» **EXERCISE OBJECTIVE**:
Across the entries below, work out how many lines contain "True". Respond with the number and no other text.

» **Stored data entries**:

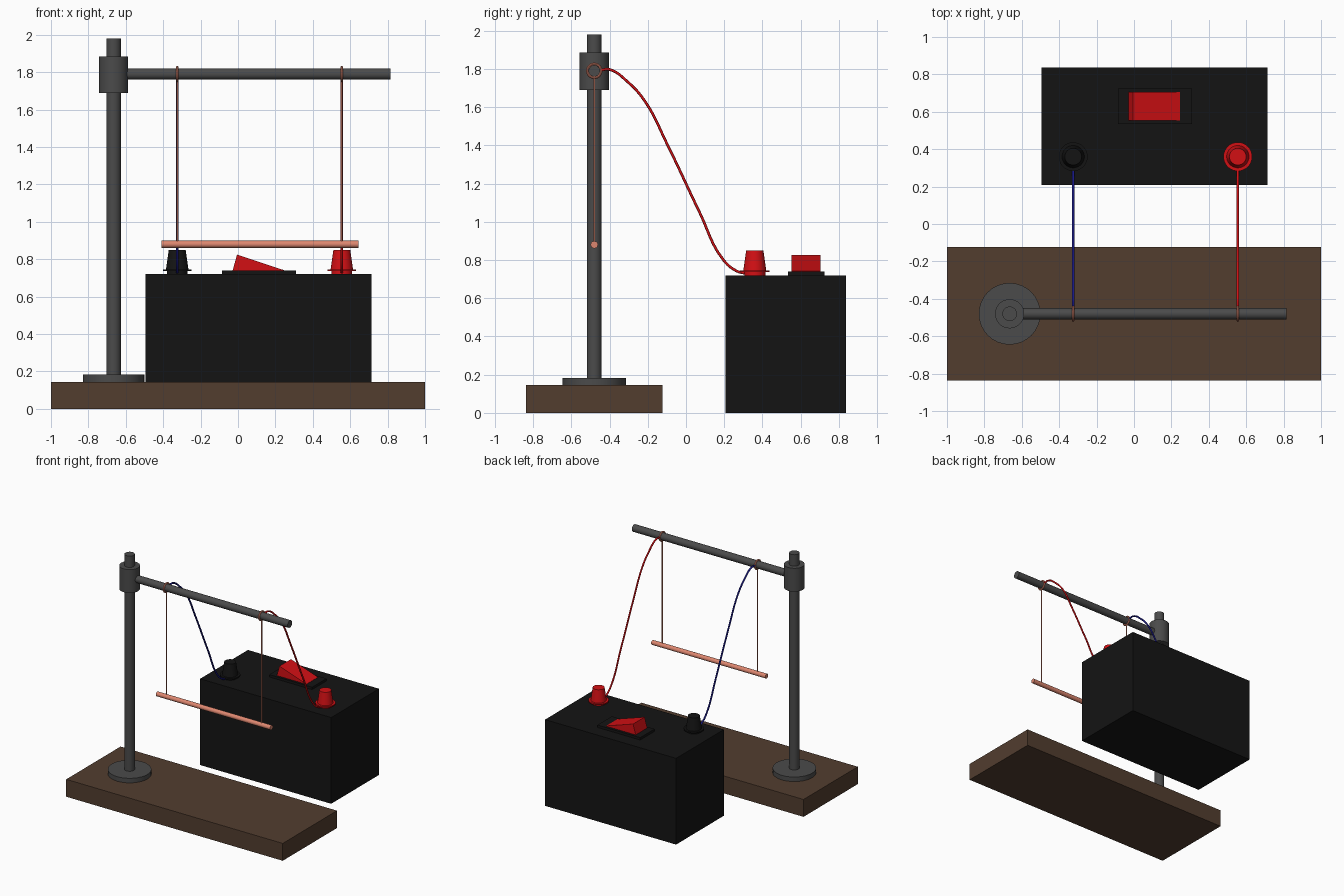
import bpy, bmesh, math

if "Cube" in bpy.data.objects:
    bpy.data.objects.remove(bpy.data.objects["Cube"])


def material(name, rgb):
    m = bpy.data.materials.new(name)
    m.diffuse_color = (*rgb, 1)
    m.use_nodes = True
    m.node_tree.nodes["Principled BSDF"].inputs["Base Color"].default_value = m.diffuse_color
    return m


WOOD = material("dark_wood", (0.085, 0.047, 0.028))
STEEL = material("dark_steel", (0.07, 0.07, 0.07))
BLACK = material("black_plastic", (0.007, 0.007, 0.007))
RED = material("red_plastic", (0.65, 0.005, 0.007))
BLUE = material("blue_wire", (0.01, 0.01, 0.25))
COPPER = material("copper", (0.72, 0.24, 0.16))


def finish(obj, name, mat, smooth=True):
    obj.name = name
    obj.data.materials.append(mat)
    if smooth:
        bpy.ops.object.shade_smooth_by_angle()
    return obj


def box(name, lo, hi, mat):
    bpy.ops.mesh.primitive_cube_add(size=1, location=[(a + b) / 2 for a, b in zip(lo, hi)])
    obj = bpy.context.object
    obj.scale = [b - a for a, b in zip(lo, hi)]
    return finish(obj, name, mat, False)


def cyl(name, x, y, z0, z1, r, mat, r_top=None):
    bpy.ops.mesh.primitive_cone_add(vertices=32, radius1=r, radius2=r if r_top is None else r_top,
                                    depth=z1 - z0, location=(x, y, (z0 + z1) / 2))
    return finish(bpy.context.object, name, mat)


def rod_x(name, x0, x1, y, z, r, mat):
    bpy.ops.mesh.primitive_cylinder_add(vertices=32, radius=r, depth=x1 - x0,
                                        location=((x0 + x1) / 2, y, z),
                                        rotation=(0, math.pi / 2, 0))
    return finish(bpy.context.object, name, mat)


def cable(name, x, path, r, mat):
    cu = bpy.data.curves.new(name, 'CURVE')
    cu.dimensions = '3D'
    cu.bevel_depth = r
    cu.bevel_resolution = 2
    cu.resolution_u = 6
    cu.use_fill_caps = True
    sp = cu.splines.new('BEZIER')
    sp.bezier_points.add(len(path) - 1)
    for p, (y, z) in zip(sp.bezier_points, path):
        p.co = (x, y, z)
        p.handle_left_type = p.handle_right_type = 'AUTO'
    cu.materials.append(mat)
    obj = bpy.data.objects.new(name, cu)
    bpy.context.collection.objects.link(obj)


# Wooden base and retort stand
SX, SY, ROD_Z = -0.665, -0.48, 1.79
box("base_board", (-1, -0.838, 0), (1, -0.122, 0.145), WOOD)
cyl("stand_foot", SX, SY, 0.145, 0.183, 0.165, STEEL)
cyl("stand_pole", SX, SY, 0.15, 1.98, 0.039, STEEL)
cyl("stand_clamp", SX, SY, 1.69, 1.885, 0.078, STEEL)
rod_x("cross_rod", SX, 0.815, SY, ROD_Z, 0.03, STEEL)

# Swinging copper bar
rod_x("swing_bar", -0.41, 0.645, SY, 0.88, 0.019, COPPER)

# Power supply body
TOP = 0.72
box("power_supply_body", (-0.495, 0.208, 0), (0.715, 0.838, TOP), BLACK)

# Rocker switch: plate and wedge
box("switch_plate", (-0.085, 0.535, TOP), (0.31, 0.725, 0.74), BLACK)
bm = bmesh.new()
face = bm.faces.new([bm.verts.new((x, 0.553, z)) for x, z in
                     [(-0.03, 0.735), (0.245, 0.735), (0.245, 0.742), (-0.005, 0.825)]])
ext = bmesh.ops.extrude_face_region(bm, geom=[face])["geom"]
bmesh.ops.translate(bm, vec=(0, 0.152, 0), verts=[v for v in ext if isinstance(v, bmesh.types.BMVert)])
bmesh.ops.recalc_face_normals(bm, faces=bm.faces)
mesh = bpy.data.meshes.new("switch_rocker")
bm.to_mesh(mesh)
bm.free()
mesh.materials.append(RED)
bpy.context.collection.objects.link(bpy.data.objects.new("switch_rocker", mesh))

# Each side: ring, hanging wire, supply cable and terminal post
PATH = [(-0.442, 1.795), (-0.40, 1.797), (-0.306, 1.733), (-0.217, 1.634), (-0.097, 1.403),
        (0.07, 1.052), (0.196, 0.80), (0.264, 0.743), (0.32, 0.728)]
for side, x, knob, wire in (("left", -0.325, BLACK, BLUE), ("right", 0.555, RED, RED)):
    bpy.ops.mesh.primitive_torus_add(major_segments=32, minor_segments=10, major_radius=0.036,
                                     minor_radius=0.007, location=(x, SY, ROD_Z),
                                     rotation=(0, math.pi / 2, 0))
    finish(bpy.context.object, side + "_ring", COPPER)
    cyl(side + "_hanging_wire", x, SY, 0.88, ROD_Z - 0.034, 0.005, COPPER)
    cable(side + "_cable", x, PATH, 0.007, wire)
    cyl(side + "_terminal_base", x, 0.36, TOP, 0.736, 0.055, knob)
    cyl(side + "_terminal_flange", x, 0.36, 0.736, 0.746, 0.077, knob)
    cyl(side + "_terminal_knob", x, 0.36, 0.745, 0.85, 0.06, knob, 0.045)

» **REPLY**:
3